__WHAT THE TASK ASKS__.
Each line of the data below that carries the word "name" needs to be copied.

Excerpts from a dataset:
□ □ □ □ □

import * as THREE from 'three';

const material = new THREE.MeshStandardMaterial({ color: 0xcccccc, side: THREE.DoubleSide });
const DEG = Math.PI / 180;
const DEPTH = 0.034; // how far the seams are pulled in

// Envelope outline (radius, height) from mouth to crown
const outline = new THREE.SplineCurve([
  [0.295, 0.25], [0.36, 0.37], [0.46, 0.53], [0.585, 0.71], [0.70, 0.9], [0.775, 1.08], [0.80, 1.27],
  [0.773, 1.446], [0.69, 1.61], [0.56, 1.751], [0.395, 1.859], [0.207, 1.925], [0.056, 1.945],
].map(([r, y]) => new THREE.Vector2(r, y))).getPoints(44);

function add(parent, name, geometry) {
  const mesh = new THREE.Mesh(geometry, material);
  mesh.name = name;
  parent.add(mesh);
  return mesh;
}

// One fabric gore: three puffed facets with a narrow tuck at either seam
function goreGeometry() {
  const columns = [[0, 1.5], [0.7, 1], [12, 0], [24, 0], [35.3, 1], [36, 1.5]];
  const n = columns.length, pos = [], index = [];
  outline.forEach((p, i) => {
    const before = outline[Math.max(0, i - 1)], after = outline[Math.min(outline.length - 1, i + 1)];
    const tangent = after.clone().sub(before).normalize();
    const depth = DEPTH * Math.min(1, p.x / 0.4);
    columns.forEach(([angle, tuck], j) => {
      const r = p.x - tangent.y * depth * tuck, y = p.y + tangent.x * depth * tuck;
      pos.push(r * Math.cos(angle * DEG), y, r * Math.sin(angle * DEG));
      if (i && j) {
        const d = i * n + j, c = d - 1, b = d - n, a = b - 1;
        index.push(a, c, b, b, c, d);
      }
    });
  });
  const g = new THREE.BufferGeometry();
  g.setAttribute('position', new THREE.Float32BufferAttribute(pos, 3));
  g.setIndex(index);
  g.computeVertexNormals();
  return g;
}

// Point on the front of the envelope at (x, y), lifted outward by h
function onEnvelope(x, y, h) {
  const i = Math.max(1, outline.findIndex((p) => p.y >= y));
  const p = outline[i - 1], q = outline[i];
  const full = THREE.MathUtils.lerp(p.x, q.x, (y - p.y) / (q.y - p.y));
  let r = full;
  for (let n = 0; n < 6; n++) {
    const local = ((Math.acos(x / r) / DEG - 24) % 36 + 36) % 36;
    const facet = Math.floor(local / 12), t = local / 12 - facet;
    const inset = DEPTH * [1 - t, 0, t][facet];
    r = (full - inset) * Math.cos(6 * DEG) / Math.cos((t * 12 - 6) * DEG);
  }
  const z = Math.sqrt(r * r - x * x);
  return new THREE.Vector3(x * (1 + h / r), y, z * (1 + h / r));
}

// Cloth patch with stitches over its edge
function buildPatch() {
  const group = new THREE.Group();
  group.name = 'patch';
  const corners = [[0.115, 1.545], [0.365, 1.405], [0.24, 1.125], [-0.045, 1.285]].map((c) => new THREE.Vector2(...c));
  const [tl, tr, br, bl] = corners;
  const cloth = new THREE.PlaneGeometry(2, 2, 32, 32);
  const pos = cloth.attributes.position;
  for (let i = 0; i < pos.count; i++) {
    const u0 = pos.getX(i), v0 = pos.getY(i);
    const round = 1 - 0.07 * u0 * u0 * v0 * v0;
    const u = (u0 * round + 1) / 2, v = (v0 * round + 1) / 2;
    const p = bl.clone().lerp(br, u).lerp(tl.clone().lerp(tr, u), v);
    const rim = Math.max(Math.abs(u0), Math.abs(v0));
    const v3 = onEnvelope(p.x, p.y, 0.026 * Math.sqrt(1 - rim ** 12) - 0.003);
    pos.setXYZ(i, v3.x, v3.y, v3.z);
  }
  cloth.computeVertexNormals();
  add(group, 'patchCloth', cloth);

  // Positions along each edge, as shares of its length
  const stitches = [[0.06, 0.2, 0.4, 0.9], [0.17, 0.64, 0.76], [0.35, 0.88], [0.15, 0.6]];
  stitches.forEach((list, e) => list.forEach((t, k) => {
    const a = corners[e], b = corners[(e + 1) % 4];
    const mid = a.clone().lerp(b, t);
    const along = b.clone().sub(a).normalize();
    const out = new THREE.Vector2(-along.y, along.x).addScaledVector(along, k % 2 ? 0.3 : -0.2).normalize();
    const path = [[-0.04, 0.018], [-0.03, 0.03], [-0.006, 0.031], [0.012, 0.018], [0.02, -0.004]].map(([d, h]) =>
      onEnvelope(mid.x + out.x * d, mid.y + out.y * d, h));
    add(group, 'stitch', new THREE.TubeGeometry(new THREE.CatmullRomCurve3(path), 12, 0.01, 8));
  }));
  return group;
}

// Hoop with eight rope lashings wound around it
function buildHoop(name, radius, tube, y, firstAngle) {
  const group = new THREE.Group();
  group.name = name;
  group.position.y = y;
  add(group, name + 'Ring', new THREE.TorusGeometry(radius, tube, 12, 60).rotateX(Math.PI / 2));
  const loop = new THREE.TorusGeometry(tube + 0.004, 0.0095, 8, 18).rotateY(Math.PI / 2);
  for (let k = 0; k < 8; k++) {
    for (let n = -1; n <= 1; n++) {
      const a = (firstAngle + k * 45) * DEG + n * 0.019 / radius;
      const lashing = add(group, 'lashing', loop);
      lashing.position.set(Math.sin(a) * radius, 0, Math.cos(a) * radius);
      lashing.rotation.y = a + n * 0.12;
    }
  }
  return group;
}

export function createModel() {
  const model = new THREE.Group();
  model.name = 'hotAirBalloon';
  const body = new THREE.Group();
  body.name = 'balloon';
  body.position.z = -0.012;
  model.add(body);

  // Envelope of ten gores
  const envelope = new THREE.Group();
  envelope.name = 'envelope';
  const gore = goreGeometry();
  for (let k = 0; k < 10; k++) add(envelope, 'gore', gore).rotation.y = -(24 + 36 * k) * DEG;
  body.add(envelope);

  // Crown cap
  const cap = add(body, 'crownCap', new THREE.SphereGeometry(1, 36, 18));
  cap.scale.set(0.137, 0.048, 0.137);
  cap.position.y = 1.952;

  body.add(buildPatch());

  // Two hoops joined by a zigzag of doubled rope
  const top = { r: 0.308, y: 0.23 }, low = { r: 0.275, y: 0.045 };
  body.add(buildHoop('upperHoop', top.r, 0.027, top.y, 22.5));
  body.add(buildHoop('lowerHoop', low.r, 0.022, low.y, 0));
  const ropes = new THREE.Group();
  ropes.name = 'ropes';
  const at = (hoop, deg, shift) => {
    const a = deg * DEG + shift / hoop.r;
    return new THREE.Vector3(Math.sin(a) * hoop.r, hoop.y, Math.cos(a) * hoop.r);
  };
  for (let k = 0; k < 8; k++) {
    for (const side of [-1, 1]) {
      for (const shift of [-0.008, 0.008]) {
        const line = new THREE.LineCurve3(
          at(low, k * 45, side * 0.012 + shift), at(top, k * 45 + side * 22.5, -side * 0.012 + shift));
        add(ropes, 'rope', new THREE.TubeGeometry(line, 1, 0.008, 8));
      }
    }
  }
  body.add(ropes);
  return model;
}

□ □ □ □ □

__RESULT__.
function add(parent, name, geometry) {
  mesh.name = name;
  group.name = 'patch';
function buildHoop(name, radius, tube, y, firstAngle) {
  group.name = name;
  add(group, name + 'Ring', new THREE.TorusGeometry(radius, tube, 12, 60).rotateX(Math.PI / 2));
  model.name = 'hotAirBalloon';
  body.name = 'balloon';
  envelope.name = 'envelope';
  ropes.name = 'ropes';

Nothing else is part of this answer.